══ Material for this exercise ══
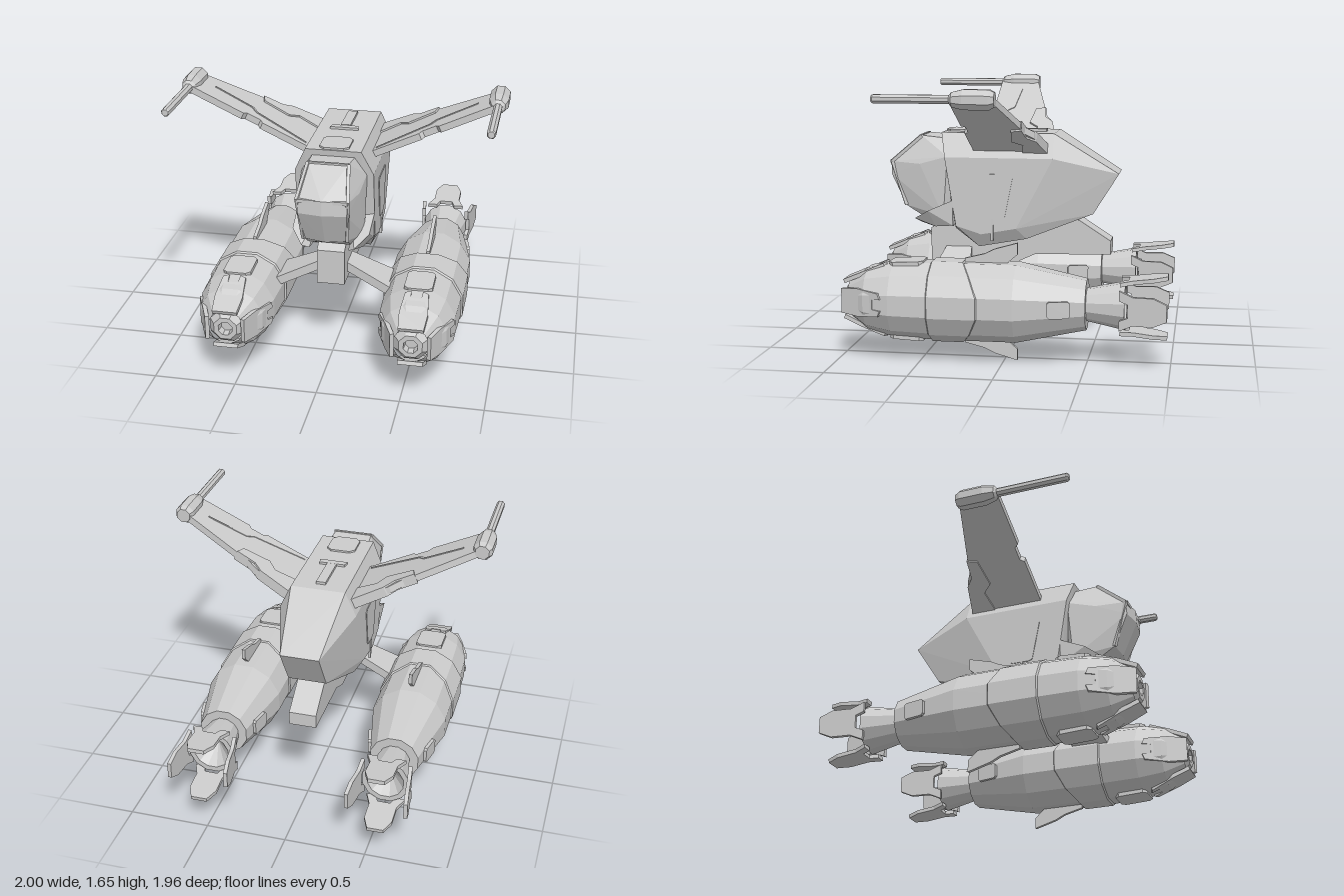
import * as THREE from 'three';
import { ConvexGeometry } from 'three/addons/geometries/ConvexGeometry.js';

const material = new THREE.MeshStandardMaterial({ color: 0xcccccc, flatShading: true });

// Turned part along z; profile points are [radius, z] with z rising
function turned(profile, sides) {
  const pts = profile.map(([r, z]) => new THREE.Vector2(r, z));
  return new THREE.LatheGeometry(pts, sides, Math.PI / sides).rotateX(Math.PI / 2);
}
const toShape = pts => new THREE.Shape(pts.map(p => new THREE.Vector2(...p)));
const extrude = (pts, depth) => new THREE.ExtrudeGeometry(toShape(pts), { depth, bevelEnabled: false });

// Flat plate from an [x, z] outline, top surface at y = 0
const plate = (pts, t) => extrude(pts, t).rotateX(Math.PI / 2);
// Slab from a [z, y] outline, centred on x = 0
const slab = (pts, w) => extrude(pts, w).rotateY(-Math.PI / 2).translate(w / 2, 0, 0);
// Solid around points [x, y, z], optionally with their mirror images
function solid(pts, symmetric = false) {
  const all = symmetric ? pts.concat(pts.map(([x, y, z]) => [-x, y, z])) : pts;
  const unique = [...new Map(all.map(p => [p.map(v => v + 0).join(), p])).values()];
  return new ConvexGeometry(unique.map(p => new THREE.Vector3(...p)));
}
// Square bar between two points
function bar(a, b, w) {
  const from = new THREE.Vector3(...a), dir = new THREE.Vector3(...b).sub(from);
  const g = new THREE.BoxGeometry(w, dir.length(), w);
  const q = new THREE.Quaternion().setFromUnitVectors(new THREE.Vector3(0, 1, 0), dir.clone().normalize());
  return g.applyQuaternion(q).translate(...from.addScaledVector(dir, 0.5).toArray());
}
// Rectangle outline with cut corners
const chamfered = (w, d, c) => [[-w, -d + c], [-w + c, -d], [w - c, -d], [w, -d + c], [w, d - c], [w - c, d], [-w + c, d], [-w, d - c]];

function mirrored(geo) {
  const g = geo.index ? geo.toNonIndexed() : geo.clone();
  g.scale(-1, 1, 1);
  const p = g.attributes.position;
  for (let i = 0; i < p.count; i += 3) {
    const a = [p.getX(i), p.getY(i), p.getZ(i)];
    p.setXYZ(i, p.getX(i + 1), p.getY(i + 1), p.getZ(i + 1));
    p.setXYZ(i + 1, ...a);
  }
  g.computeVertexNormals();
  return g;
}

export function createModel() {
  const model = new THREE.Group();
  model.name = 'gunship';
  const add = (name, geo, parent = model) => {
    const mesh = new THREE.Mesh(geo, material);
    mesh.name = name;
    parent.add(mesh);
  };
  const pair = (name, geo) => {
    add(name + 'Left', geo);
    add(name + 'Right', mirrored(geo));
  };

  // Hull
  add('hull', solid([
    [0.17, 1.35, 0.46], [0.24, 1.2, 0.43], [0.24, 0.77, 0.36], [0.19, 0.75, 0.37],
    [0.24, 0.72, 0.2], [0.19, 0.635, 0.22],
    [0.17, 1.35, -0.25], [0.24, 1.2, -0.25], [0.24, 0.76, -0.02], [0.19, 0.69, -0.08],
    [0.12, 1.1, -0.65], [0.12, 0.845, -0.49]], true));
  add('topHatch', plate(chamfered(0.09, 0.095, 0.03), 0.03).translate(0, 1.362, 0.355));
  add('topRail', new THREE.BoxGeometry(0.06, 0.03, 0.25).translate(0, 1.352, -0.06));
  add('topRailFoot', plate([[-0.09, 0.11], [0.09, 0.11], [0.08, 0.07], [-0.08, 0.07]], 0.03).translate(0, 1.365, 0));
  pair('sideHatch', slab([[0.25, 1.08], [0.23, 1.1], [0.02, 1.1], [0, 1.08], [0.05, 0.83], [0.07, 0.82], [0.18, 0.82], [0.2, 0.83]], 0.012).translate(0.239, 0, 0));
  pair('sideRib', bar([0.238, 0.68, 0.13], [0.24, 0.82, 0.13], 0.016));

  // Cockpit with window frame
  add('cockpit', solid([
    [0.13, 1.31, 0.44], [0.12, 1.325, 0.6], [0.2, 1.2, 0.42], [0.185, 1.15, 0.6],
    [0.15, 1.16, 0.785], [0.001, 1.17, 0.805], [0.145, 1.08, 0.79], [0.001, 1.08, 0.81],
    [0.13, 0.88, 0.70], [0.001, 0.87, 0.715], [0.13, 0.785, 0.55], [0.19, 0.82, 0.45], [0.13, 0.75, 0.4]], true));
  add('browFrame', bar([-0.15, 1.16, 0.787], [0.15, 1.16, 0.787], 0.02));
  add('roofFrame', bar([-0.12, 1.322, 0.6], [0.12, 1.322, 0.6], 0.016));
  pair('roofSideFrame', bar([0.12, 1.322, 0.6], [0.15, 1.16, 0.787], 0.02));
  pair('noseSideFrame', bar([0.148, 1.16, 0.785], [0.13, 0.88, 0.7], 0.02));
  pair('cheekGuard', solid([
    [0.24, 0.93, 0.38], [0.235, 0.86, 0.54], [0.16, 0.8, 0.64], [0.235, 0.77, 0.38],
    [0.19, 0.755, 0.5], [0.12, 0.77, 0.6], [0.1, 0.76, 0.38], [0.1, 0.92, 0.38]]));

  // Keel and struts to the engines
  add('keel', slab([[0.55, 0.51], [0.55, 0.73], [0.4, 0.82], [-0.4, 0.8], [-0.6, 0.67], [-0.6, 0.585], [-0.12, 0.575], [0.02, 0.51]], 0.17));
  pair('engineStrut', solid([
    [0.07, 0.62, 0.29], [0.07, 0.62, 0.45], [0.07, 0.56, 0.29], [0.07, 0.56, 0.45],
    [0.26, 0.535, 0.28], [0.26, 0.535, 0.47], [0.26, 0.485, 0.28], [0.26, 0.485, 0.47],
    [0.38, 0.48, 0.25], [0.38, 0.48, 0.5], [0.38, 0.42, 0.25], [0.38, 0.42, 0.5]]));

  // Raised, swept wings
  const tilt = 0.44;
  const onWing = (geo, lift = 0) => geo.translate(0, lift, 0).rotateZ(tilt).translate(0.2, 1.28, 0);
  pair('wing', onWing(plate([
    [-0.08, 0.25], [0.31, 0.25], [0.33, 0.225], [0.42, 0.225], [0.44, 0.25], [0.8, 0.25],
    [0.8, 0.0], [0.4, -0.1], [0.36, -0.09], [0.24, -0.16], [0.0, -0.21], [-0.08, -0.21]], 0.042)));
  pair('wingRootCover', onWing(plate([
    [-0.06, -0.215], [0.0, -0.215], [0.21, -0.17], [0.27, -0.12], [0.4, -0.105], [0.38, -0.04], [0.2, -0.02], [0.14, -0.08], [-0.06, -0.05]], 0.064), 0.011));
  pair('wingPanel', onWing(plate([
    [0.02, 0.22], [0.38, 0.16], [0.42, 0.12], [0.68, 0.1], [0.68, 0.09], [0.41, 0.11], [0.37, 0.15], [0.02, 0.21]], 0.02), 0.005));

  // Wingtip guns
  pair('wingtipGun', turned([
    [0, -0.01], [0.045, -0.01], [0.062, 0.02], [0.062, 0.17], [0.045, 0.235], [0.027, 0.25],
    [0.027, 0.69], [0.02, 0.7], [0, 0.7]], 8).translate(0.942, 1.607, 0));

  // Engine pods
  const engine = (name, geo) => pair(name, geo.translate(0.555, 0.37, 0));
  engine('engineBody', turned([
    [0, -0.6], [0.115, -0.73], [0.147, -0.73], [0.1, -0.5], [0.155, -0.5], [0.245, -0.08],
    [0.245, 0.4], [0.235, 0.67], [0.2, 0.83], [0.11, 0.95]], 12));
  engine('noseRing', turned([[0.11, 0.93], [0.075, 0.97], [0.045, 0.97], [0.04, 0.92], [0, 0.92]], 8));

  // Armour band whose rear edge reaches further back at the sides
  const band = turned([[0.24, 0.2], [0.254, 0.21], [0.254, 0.43], [0.24, 0.44]], 12);
  const p = band.attributes.position;
  for (let i = 0; i < p.count; i++) {
    const x = p.getX(i), y = p.getY(i);
    if (p.getZ(i) < 0.3) p.setZ(i, p.getZ(i) + 0.04 - 0.12 * x * x / (x * x + y * y));
  }
  engine('engineBand', band);

  // Four nose guards and four exhaust petals per engine
  const guard = [[-0.075, 0], [0.075, 0], [0.085, -0.12], [0.07, -0.27], [0.035, -0.285], [0.03, -0.23],
    [-0.03, -0.23], [-0.035, -0.285], [-0.07, -0.27], [-0.085, -0.12]];
  const petal = [[-0.12, 0], [-0.085, -0.08], [-0.085, -0.2], [-0.05, -0.28], [0.05, -0.28], [0.085, -0.2],
    [0.085, -0.08], [0.12, 0], [0.06, 0], [0.04, -0.05], [-0.04, -0.05], [-0.06, 0]];
  for (let k = 0; k < 4; k++) {
    const turn = k * Math.PI / 2;
    engine('noseGuard' + k, plate(guard, 0.025).rotateX(0.4).translate(0, 0.12, 0.98).rotateZ(turn));
    engine('exhaustPetal' + k, plate(petal, 0.024).rotateX(0.12).translate(0, 0.158, -0.7).rotateZ(turn));
  }

  // Side vents, top and bottom covers, stabiliser fins
  for (const s of [-1, 1]) {
    const tag = s > 0 ? 'A' : 'B';
    engine('sideVent' + tag, plate(chamfered(0.05, 0.068, 0.012), 0.03)
      .rotateX(-0.21).translate(0, 0.2, -0.35).rotateZ(s * Math.PI / 2));
    engine('cover' + tag, plate(chamfered(0.085, 0.105, 0.025), 0.03)
      .rotateX(0.05).translate(0, 0.24, 0.59).rotateZ(s > 0 ? 0 : Math.PI));
    engine('fin' + tag, slab([
      [0.24, 0.22], [0.24, 0.26], [0.12, 0.29], [0.06, 0.32], [-0.08, 0.36], [-0.08, 0.29], [0, 0.22]], 0.022)
      .rotateZ(s > 0 ? 0 : Math.PI));
  }
  return model;
}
═══
What you should do: Give again, word for word, the lines above from the first one through the one containing "const pts = profile.map(([r, z])"; no pictures.

Output:
import * as THREE from 'three';
import { ConvexGeometry } from 'three/addons/geometries/ConvexGeometry.js';

const material = new THREE.MeshStandardMaterial({ color: 0xcccccc, flatShading: true });

// Turned part along z; profile points are [radius, z] with z rising
function turned(profile, sides) {
  const pts = profile.map(([r, z]) => new THREE.Vector2(r, z));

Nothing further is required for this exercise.